**PROVIDED RECORDS**:
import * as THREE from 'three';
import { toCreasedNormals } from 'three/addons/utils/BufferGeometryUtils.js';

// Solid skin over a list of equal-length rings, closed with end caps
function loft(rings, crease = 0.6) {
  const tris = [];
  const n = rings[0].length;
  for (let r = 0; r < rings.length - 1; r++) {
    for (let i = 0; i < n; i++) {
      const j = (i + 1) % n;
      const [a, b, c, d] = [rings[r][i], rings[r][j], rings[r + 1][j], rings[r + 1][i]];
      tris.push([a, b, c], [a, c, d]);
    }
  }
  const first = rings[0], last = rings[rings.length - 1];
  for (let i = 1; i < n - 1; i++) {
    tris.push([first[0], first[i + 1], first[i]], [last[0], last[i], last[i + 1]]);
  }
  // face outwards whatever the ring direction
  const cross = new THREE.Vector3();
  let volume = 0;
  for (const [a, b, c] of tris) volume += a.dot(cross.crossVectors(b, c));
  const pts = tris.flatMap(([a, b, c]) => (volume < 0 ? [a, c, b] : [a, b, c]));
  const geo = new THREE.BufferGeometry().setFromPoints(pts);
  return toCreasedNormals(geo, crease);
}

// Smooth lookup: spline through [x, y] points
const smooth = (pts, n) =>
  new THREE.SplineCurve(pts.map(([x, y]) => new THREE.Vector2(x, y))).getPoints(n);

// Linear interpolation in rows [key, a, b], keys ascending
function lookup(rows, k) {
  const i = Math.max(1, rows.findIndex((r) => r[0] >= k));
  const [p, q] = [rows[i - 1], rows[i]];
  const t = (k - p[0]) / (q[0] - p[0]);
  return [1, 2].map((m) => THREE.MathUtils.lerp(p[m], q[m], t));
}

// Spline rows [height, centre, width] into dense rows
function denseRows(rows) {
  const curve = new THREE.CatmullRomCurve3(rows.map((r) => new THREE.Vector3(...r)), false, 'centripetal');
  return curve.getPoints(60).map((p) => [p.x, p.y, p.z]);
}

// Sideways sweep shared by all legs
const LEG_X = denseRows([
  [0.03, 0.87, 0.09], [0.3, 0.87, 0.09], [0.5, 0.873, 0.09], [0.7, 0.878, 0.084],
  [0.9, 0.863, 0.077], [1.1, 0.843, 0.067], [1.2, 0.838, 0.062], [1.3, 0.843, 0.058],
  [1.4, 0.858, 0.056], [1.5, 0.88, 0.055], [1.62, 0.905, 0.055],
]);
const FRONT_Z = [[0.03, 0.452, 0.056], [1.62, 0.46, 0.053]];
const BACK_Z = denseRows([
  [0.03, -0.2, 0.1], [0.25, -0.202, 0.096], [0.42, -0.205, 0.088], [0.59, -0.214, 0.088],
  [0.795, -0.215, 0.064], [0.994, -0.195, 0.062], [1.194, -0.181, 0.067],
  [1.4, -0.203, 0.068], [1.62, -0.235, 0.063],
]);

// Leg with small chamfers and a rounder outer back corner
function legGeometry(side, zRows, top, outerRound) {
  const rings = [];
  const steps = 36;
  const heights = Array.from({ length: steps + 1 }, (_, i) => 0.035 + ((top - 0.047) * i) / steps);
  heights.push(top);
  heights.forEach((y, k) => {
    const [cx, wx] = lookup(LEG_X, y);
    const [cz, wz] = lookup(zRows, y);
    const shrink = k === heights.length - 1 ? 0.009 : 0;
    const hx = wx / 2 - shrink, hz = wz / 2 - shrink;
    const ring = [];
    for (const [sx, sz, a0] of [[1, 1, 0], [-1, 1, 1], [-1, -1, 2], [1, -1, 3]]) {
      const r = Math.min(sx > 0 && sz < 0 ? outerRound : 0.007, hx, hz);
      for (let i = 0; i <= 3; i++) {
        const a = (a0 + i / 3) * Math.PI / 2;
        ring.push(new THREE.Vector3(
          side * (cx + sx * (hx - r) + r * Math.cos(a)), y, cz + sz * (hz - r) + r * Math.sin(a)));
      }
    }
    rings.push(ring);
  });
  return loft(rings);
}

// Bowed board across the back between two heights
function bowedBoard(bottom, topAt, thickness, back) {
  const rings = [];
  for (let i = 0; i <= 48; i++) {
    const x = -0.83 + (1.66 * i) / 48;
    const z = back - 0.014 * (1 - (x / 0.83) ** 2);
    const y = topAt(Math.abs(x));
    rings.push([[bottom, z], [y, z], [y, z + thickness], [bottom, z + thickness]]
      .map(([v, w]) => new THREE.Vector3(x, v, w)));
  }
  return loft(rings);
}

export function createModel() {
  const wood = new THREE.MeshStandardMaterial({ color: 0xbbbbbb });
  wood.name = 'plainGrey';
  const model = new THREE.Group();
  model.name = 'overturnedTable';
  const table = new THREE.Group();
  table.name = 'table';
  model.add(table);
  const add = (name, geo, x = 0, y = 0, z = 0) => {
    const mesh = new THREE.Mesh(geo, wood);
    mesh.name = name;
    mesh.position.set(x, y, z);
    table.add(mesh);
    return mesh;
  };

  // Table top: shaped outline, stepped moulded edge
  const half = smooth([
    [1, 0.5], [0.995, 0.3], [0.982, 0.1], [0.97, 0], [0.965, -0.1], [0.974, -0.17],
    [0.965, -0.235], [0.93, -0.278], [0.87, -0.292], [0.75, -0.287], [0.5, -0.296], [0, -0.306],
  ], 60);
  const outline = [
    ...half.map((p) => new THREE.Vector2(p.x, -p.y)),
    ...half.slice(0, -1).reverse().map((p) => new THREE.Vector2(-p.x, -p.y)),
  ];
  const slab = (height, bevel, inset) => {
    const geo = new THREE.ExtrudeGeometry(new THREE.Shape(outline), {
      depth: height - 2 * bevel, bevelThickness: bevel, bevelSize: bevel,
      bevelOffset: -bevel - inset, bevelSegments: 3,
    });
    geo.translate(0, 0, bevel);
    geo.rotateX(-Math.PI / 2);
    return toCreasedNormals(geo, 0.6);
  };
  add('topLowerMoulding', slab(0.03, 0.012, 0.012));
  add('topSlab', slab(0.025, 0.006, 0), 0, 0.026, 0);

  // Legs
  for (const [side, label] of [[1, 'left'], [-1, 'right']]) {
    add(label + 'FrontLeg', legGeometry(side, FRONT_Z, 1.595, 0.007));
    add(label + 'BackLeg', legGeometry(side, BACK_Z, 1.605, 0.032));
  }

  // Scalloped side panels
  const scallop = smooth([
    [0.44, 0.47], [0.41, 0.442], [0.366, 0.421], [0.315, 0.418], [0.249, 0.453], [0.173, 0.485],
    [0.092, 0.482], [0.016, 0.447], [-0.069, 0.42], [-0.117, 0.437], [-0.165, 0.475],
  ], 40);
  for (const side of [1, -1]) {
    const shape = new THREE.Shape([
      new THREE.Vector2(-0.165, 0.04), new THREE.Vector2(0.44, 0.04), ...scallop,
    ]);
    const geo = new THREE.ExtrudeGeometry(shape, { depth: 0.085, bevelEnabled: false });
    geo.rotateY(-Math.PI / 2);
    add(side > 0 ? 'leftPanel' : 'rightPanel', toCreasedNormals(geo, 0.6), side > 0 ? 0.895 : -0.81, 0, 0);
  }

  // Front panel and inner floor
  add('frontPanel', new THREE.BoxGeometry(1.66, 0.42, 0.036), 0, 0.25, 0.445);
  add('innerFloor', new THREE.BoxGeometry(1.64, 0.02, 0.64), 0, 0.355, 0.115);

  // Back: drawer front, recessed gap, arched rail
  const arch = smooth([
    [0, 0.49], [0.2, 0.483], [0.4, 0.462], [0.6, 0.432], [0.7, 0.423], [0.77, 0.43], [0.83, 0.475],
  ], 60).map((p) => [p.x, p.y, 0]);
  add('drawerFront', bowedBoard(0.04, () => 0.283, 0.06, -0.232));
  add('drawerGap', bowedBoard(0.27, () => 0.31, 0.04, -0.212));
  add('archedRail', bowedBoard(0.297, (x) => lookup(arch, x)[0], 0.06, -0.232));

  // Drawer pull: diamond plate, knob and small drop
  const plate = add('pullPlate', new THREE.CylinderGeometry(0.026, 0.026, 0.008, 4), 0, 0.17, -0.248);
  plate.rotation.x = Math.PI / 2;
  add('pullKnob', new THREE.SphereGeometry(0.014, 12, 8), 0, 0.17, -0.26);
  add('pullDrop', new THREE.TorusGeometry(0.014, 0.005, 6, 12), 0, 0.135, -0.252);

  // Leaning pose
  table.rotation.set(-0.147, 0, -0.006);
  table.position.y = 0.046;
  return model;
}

---

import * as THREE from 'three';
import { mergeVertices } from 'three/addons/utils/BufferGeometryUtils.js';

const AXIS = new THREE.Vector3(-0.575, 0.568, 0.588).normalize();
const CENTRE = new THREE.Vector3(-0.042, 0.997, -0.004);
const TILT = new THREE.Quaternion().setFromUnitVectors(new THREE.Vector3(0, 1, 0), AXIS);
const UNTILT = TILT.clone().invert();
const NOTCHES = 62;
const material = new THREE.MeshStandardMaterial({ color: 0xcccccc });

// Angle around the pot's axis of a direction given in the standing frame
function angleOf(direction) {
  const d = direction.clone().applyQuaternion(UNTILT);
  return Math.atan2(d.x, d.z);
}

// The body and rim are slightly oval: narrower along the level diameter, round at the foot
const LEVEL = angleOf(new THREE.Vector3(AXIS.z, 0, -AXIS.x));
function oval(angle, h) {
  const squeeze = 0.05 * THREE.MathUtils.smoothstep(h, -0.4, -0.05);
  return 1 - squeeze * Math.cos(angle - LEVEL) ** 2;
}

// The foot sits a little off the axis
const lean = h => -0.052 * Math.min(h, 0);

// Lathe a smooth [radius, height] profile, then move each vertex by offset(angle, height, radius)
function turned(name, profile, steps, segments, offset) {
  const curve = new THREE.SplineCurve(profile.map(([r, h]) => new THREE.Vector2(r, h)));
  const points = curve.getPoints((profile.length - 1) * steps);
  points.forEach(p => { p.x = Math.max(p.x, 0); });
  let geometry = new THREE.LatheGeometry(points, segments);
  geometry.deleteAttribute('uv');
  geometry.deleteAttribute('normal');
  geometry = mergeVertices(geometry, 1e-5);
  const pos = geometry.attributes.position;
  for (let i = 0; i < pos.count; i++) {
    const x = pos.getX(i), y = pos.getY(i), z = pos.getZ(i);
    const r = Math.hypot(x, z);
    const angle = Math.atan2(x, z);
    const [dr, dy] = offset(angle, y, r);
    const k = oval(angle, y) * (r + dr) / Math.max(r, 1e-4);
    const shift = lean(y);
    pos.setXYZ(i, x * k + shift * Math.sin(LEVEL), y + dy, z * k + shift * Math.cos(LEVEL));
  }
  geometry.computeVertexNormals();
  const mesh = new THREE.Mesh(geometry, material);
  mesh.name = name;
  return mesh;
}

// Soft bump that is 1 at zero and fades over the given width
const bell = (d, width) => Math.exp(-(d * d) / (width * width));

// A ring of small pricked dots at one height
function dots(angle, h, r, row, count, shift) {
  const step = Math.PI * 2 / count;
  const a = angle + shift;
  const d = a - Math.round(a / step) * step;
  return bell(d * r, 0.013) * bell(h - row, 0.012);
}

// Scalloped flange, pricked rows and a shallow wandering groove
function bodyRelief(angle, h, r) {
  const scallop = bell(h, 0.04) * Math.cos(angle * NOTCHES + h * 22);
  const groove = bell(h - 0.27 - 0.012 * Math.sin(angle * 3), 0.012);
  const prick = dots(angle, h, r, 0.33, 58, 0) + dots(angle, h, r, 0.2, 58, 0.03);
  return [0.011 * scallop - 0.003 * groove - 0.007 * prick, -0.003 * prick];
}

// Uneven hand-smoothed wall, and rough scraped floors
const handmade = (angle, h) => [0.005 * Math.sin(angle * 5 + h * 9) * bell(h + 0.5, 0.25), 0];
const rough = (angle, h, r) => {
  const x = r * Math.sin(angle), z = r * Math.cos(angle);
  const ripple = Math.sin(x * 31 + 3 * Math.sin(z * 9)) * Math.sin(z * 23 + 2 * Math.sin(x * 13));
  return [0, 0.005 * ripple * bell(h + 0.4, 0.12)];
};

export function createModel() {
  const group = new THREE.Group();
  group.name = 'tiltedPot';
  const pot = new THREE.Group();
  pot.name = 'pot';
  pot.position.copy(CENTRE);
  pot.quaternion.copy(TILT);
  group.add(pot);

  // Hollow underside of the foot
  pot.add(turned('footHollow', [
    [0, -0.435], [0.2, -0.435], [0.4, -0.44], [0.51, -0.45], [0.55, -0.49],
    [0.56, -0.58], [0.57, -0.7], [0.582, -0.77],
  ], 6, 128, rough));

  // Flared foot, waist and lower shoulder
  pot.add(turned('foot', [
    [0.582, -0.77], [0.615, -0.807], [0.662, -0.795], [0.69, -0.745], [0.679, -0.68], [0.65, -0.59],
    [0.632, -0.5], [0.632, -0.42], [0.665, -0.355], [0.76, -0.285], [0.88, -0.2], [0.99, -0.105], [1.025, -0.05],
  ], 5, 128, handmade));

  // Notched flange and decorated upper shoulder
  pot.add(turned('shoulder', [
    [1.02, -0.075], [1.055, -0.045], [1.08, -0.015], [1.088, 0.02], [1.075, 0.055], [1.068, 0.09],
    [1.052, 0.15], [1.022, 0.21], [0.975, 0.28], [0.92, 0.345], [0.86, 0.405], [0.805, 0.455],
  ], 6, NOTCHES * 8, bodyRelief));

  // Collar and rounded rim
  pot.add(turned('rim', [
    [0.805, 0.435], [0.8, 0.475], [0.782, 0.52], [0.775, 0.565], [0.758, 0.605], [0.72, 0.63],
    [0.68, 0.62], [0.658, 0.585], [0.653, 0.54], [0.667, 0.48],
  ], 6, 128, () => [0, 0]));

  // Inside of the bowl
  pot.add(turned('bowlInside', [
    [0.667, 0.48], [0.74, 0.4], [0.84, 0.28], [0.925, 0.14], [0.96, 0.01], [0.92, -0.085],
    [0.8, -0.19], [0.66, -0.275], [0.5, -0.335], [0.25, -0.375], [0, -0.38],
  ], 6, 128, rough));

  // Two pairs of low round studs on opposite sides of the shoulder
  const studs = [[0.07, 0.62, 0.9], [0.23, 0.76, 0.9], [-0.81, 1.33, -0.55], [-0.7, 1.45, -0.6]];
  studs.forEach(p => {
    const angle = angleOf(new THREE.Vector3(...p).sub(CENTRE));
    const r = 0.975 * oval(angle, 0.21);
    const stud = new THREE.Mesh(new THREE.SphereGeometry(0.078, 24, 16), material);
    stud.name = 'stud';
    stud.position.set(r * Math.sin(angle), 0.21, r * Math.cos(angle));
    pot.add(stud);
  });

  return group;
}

* * *

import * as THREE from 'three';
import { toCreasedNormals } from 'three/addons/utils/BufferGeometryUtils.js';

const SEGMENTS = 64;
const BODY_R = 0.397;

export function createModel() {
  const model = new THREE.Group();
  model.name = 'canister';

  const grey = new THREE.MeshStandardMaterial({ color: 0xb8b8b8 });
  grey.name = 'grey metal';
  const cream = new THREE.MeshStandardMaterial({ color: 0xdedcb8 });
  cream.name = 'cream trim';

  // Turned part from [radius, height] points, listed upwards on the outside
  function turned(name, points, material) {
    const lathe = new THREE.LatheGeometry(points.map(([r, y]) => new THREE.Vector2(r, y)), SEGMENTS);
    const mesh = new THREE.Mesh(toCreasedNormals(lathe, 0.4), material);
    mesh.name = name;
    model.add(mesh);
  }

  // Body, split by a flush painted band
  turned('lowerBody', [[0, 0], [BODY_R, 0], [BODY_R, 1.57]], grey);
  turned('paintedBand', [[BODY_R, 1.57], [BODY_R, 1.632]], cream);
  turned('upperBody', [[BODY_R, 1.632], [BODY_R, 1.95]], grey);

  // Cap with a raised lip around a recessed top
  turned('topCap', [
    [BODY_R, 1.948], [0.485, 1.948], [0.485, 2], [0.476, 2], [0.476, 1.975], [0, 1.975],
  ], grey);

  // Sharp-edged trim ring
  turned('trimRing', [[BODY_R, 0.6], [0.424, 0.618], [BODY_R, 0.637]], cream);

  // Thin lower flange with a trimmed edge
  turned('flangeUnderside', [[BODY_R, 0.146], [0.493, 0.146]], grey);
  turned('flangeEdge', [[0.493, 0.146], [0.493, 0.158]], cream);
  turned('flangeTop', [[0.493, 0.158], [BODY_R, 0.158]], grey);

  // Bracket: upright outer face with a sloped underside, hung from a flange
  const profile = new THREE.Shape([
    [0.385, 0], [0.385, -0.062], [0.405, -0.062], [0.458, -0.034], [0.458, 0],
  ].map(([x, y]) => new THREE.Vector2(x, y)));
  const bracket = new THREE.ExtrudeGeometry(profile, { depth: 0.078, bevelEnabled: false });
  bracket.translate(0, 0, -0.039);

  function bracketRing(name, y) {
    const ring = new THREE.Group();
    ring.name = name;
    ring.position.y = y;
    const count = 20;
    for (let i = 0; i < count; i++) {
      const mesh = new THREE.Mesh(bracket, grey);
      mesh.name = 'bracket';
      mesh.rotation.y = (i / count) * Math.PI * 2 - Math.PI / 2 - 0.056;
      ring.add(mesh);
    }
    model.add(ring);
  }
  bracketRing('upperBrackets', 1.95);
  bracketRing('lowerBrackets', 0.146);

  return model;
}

**WHAT TO PRODUCE**:
Print exactly the lines above from the one with "function oval(angle, h)" to the one with "const k = oval(angle, y)", including both.

**ANSWER TO THIS TASK**:
function oval(angle, h) {
  const squeeze = 0.05 * THREE.MathUtils.smoothstep(h, -0.4, -0.05);
  return 1 - squeeze * Math.cos(angle - LEVEL) ** 2;
}

// The foot sits a little off the axis
const lean = h => -0.052 * Math.min(h, 0);

// Lathe a smooth [radius, height] profile, then move each vertex by offset(angle, height, radius)
function turned(name, profile, steps, segments, offset) {
  const curve = new THREE.SplineCurve(profile.map(([r, h]) => new THREE.Vector2(r, h)));
  const points = curve.getPoints((profile.length - 1) * steps);
  points.forEach(p => { p.x = Math.max(p.x, 0); });
  let geometry = new THREE.LatheGeometry(points, segments);
  geometry.deleteAttribute('uv');
  geometry.deleteAttribute('normal');
  geometry = mergeVertices(geometry, 1e-5);
  const pos = geometry.attributes.position;
  for (let i = 0; i < pos.count; i++) {
    const x = pos.getX(i), y = pos.getY(i), z = pos.getZ(i);
    const r = Math.hypot(x, z);
    const angle = Math.atan2(x, z);
    const [dr, dy] = offset(angle, y, r);
    const k = oval(angle, y) * (r + dr) / Math.max(r, 1e-4);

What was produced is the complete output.